## GOAL OF THE EXERCISE
Which lines below contain the word "grey"? Copy each of them.

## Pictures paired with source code
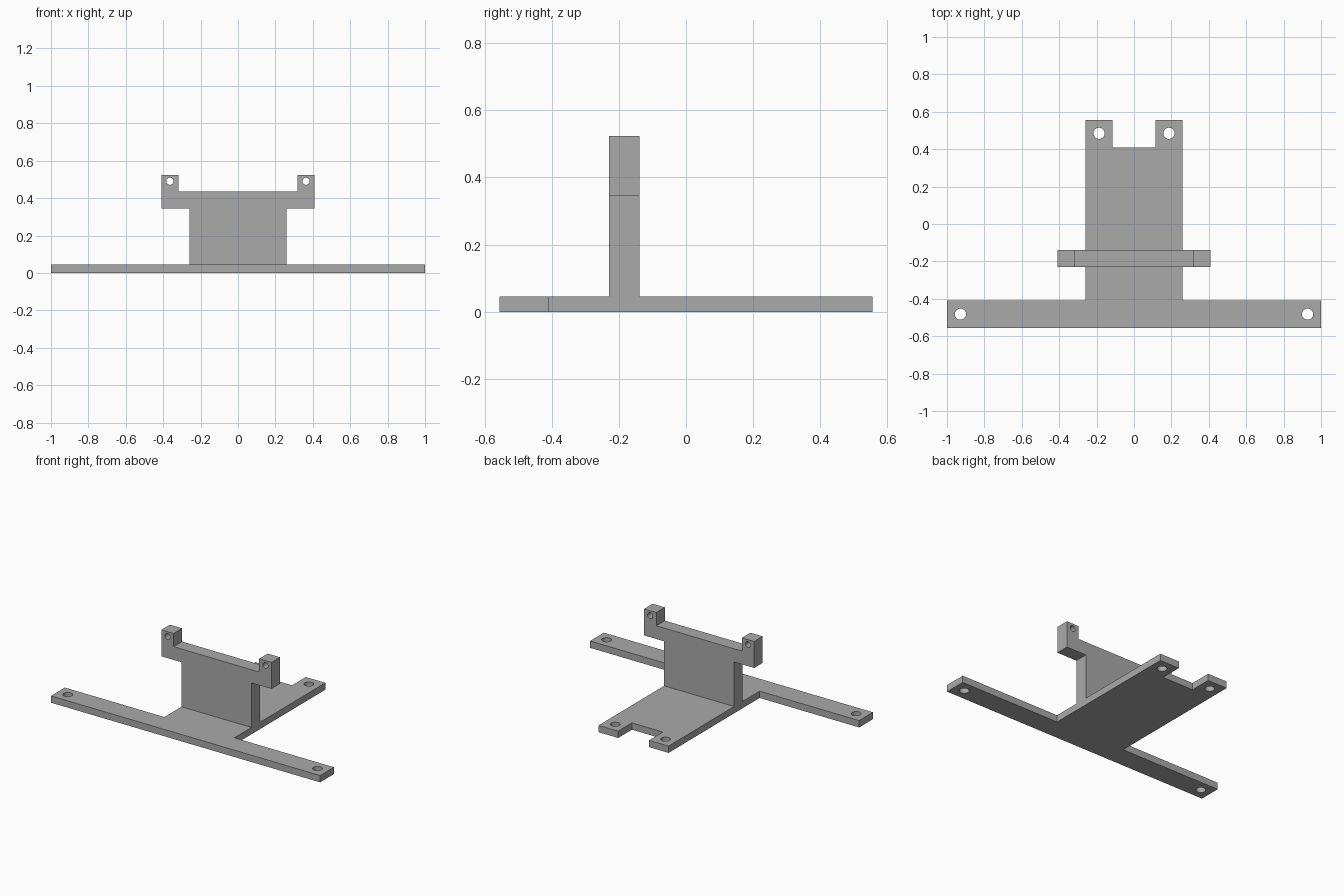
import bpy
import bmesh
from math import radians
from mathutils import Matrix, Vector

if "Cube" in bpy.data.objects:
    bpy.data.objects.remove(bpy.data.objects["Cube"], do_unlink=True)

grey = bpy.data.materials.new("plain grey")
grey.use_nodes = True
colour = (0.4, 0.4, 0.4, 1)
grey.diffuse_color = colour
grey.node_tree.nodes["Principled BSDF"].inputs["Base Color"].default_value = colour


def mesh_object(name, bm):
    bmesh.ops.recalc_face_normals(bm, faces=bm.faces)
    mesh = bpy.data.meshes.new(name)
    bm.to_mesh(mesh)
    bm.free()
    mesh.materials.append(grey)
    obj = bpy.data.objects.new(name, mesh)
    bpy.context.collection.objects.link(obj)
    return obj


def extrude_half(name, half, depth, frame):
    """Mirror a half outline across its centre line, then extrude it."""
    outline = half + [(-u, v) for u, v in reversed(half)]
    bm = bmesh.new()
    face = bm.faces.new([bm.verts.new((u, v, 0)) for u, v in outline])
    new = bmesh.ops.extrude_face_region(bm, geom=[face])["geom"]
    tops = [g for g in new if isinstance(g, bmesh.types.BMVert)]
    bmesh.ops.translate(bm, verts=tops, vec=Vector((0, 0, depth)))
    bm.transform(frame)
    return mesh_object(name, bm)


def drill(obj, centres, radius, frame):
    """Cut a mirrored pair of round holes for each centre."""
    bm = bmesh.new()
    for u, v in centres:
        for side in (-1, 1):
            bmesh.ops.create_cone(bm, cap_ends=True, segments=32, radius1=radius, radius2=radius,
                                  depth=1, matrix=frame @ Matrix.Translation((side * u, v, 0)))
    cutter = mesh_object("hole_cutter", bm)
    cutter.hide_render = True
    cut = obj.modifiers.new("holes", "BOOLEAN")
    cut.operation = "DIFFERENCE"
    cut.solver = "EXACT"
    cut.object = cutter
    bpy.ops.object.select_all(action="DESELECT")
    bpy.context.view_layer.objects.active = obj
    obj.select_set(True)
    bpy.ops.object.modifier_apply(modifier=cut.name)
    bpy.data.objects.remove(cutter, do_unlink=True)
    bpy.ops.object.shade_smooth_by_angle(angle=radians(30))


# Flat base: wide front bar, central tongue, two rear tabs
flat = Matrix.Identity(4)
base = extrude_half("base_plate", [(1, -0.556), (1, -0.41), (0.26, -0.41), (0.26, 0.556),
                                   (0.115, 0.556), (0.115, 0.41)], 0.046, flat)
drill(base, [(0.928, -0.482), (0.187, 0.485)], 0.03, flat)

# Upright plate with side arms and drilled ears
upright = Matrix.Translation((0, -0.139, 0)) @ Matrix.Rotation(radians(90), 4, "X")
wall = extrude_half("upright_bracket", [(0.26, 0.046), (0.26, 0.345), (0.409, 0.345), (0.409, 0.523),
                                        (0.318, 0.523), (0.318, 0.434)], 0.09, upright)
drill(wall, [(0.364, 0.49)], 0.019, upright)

## SOLUTION
grey = bpy.data.materials.new("plain grey")
grey.use_nodes = True
grey.diffuse_color = colour
grey.node_tree.nodes["Principled BSDF"].inputs["Base Color"].default_value = colour
    mesh.materials.append(grey)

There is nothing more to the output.